RECORD SET =>

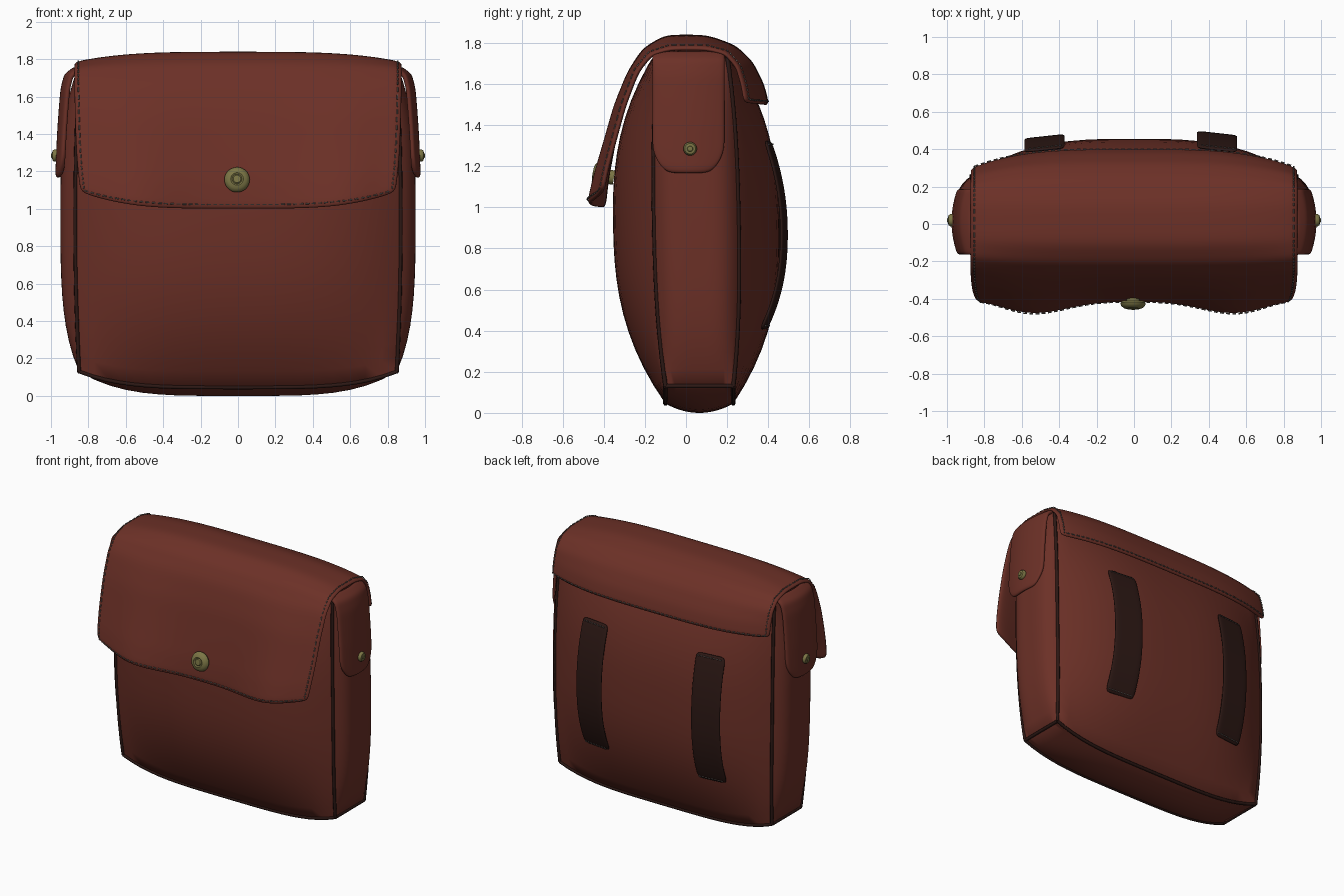
import bpy, bmesh, math
from mathutils import Vector, Matrix

if "Cube" in bpy.data.objects:
    bpy.data.objects.remove(bpy.data.objects["Cube"])


def material(name, rgb):
    m = bpy.data.materials.new(name)
    m.diffuse_color = (*rgb, 1)
    m.use_nodes = True
    m.node_tree.nodes["Principled BSDF"].inputs["Base Color"].default_value = m.diffuse_color
    return m


LEATHER = material("leather", (0.15, 0.03, 0.02))
DARK = material("dark_leather", (0.025, 0.009, 0.007))
BRASS = material("brass", (0.2, 0.18, 0.06))
THREAD = material("thread", (0.12, 0.1, 0.09))


def finish(bm, name, mat, angle=40):
    me = bpy.data.meshes.new(name)
    bm.to_mesh(me)
    bm.free()
    me.materials.append(mat)
    me.shade_smooth()
    me.set_sharp_from_angle(angle=math.radians(angle))
    ob = bpy.data.objects.new(name, me)
    bpy.context.collection.objects.link(ob)
    return ob


def sheet(name, f, ns, nt, thick, mat):
    """Leather sheet from f(s, t), s in 0..1 and t in -1..1, thickened inward."""
    bm = bmesh.new()
    g = [[bm.verts.new(f(i / ns, 2 * j / nt - 1)) for j in range(nt + 1)] for i in range(ns + 1)]
    for i in range(ns):
        for j in range(nt):
            bm.faces.new((g[i][j], g[i + 1][j], g[i + 1][j + 1], g[i][j + 1]))
    ob = finish(bm, name, mat, 60)
    mod = ob.modifiers.new("thickness", 'SOLIDIFY')
    mod.thickness, mod.offset = thick, -1
    sub = ob.modifiers.new("smooth", 'SUBSURF')
    sub.levels = sub.render_levels = 2
    return ob


def tubes(name, paths, radius, mat):
    cu = bpy.data.curves.new(name, 'CURVE')
    cu.dimensions = '3D'
    cu.bevel_depth, cu.bevel_resolution, cu.use_fill_caps = radius, 1, True
    for p in paths:
        sp = cu.splines.new('POLY')
        sp.points.add(len(p) - 1)
        for q, co in zip(sp.points, p):
            q.co = (*co, 1)
    cu.materials.append(mat)
    ob = bpy.data.objects.new(name, cu)
    bpy.context.collection.objects.link(ob)
    return ob


def dashes(f, n):
    """Short stitch segments along the path f(0..1)."""
    return [[f(i / n), f((i + 0.6) / n)] for i in range(n)]


def button(name, profile, loc, axis):
    """Lathed stud; profile is (radius, height) along axis."""
    bm = bmesh.new()
    vs = [bm.verts.new((r, 0, h)) for r, h in profile]
    es = [bm.edges.new(e) for e in zip(vs, vs[1:])]
    bmesh.ops.spin(bm, geom=vs + es, axis=(0, 0, 1), cent=(0, 0, 0), angle=2 * math.pi, steps=28)
    bmesh.ops.remove_doubles(bm, verts=bm.verts, dist=1e-5)
    bmesh.ops.recalc_face_normals(bm, faces=bm.faces)
    rot = Vector((0, 0, 1)).rotation_difference(Vector(axis)).to_matrix().to_4x4()
    bmesh.ops.transform(bm, matrix=Matrix.Translation(loc) @ rot, verts=bm.verts)
    return finish(bm, name, BRASS)


def lerp_profile(pts, s):
    k = min(int(s * (len(pts) - 1)), len(pts) - 2)
    f = s * (len(pts) - 1) - k
    return Vector(pts[k]).lerp(Vector(pts[k + 1]), f)


# Body: a cube whose six panels puff outward
def body_point(u, v, w):
    pu, pw = 1 - u ** 4, 1 - abs(w) ** 2.5
    x = u * (0.85 + 0.02 * (1 - w * w) + 0.08 * (1 - v ** 4) * (1 - w ** 4))
    y = 0.05 - 0.015 * w + v * (0.165 + pw * (0.04 + 0.2 * (1 - abs(u) ** 3)))
    bottom = 0.13 - 0.085 * pu - 0.045 * pu * (1 - v * v)
    top = 1.74 + 0.04 * pu + 0.025 * (1 - v * v)
    return Vector((x, y, bottom + (top - bottom) * (w + 1) / 2))


bm = bmesh.new()
bmesh.ops.create_cube(bm, size=2)
bmesh.ops.subdivide_edges(bm, edges=bm.edges[:], cuts=19, use_grid_fill=True)
for vert in bm.verts:
    vert.co = body_point(*vert.co)
finish(bm, "pouch_body", LEATHER, 50)

# Piping along the panel seams
R = [i / 12 - 1 for i in range(25)]
seams = []
for a in (-1, 1):
    seams += [[body_point(a, b, t) for t in R] for b in (-1, 1)]
    seams.append([body_point(t, a, -1) for t in R])
    seams.append([body_point(a, t, -1) for t in R])
tubes("seam_piping", seams, 0.011, DARK)

# Flap: blends a centre profile into a side profile, with a wavy front lip
CENTRE = [(.405, 1.5), (.38, 1.6), (.325, 1.71), (.24, 1.79), (.1, 1.84), (-.1, 1.84),
          (-.21, 1.775), (-.28, 1.67), (-.335, 1.5), (-.375, 1.3), (-.405, 1.14), (-.42, 1.0)]
SIDE = [(.3, 1.51), (.285, 1.6), (.26, 1.69), (.2, 1.76), (.1, 1.785), (-.08, 1.785),
        (-.18, 1.755), (-.25, 1.67), (-.315, 1.5), (-.365, 1.32), (-.4, 1.19), (-.42, 1.09)]


def flap_point(s, u):
    p = lerp_profile(CENTRE, s).lerp(lerp_profile(SIDE, s), abs(u) ** 3.5)
    tip = max(0, (s - 0.6) / 0.4)
    wave = 0.065 * tip * math.sin(math.pi * abs(u) ** 1.5) ** 2
    return Vector((u * (0.88 - 0.035 * tip ** 2), p.x - wave, p.y))


sheet("front_flap", flap_point, 22, 20, 0.03, LEATHER)

# Stitching round the flap edge
E = 0.97
stitches = dashes(lambda t: flap_point(0.015, E * (2 * t - 1)), 50)
stitches += dashes(lambda t: flap_point(0.985, E * (2 * t - 1)), 50)
for a in (-E, E):
    stitches += dashes(lambda t: flap_point(0.015 + 0.97 * t, a), 46)


# Side tabs, mirrored left and right
TAB = [(.87, 1.765), (.93, 1.72), (.95, 1.64), (.96, 1.52), (.968, 1.4), (.973, 1.28), (.978, 1.165)]


def tab_point(s, c):
    x, z = lerp_profile(TAB, s)
    z += 0.06 * abs(c) ** 6 * max(0, (s - 0.6) / 0.4)
    half = 0.18 - 0.025 * max(0, (s - 0.85) / 0.15) ** 2
    return Vector((x - 0.03 * c * c, 0.012 + half * c, z))


def mirror(ob):
    ob.modifiers.new("mirror", 'MIRROR').use_bisect_axis[0] = False


mirror(sheet("side_tabs", tab_point, 12, 10, 0.028, LEATHER))
mirror(button("side_studs", [(0, .028), (.012, .026), (.014, .022), (.026, .02), (.033, .01),
                             (.033, 0), (.02, -.05), (0, -.05)], (0.972, 0.02, 1.285), (1, 0, 0)))

# Front clasp with a ringed face
button("front_clasp", [(0, .036), (.02, .035), (.026, .029), (.034, .034), (.05, .029), (.063, .018),
                       (.068, .006), (.064, -.004), (.035, -.008), (.035, -.07), (.06, -.07), (0, -.07)],
       (-0.005, -0.42, 1.155), (0, -1, 0.15))

# Two bowed belt loops on the back
for label, cx, out in (("left", -0.48, 0.47), ("right", 0.445, 0.487)):
    def loop_point(s, c, cx=cx, out=out):
        bow = 1 - abs(2 * s - 1) ** 2.2
        side = 1 if cx > 0 else -1
        y0 = 0.405 - 0.02 * s
        return Vector((cx - 0.11 * c, y0 + (out - y0) * bow + 0.012 * side * c, 1.33 - 0.93 * s))

    sheet("belt_loop_" + label, loop_point, 14, 4, 0.02, DARK)
    for s in (0.025, 0.975):
        stitches += dashes(lambda t: loop_point(s, 1.7 * t - 0.85), 8)

tubes("stitching", stitches, 0.004, THREAD)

EXERCISE DETAILS => Your task is to return each line of the data above that contains the string "radius".

YOUR RESPONSE =>
def tubes(name, paths, radius, mat):
    cu.bevel_depth, cu.bevel_resolution, cu.use_fill_caps = radius, 1, True
    """Lathed stud; profile is (radius, height) along axis."""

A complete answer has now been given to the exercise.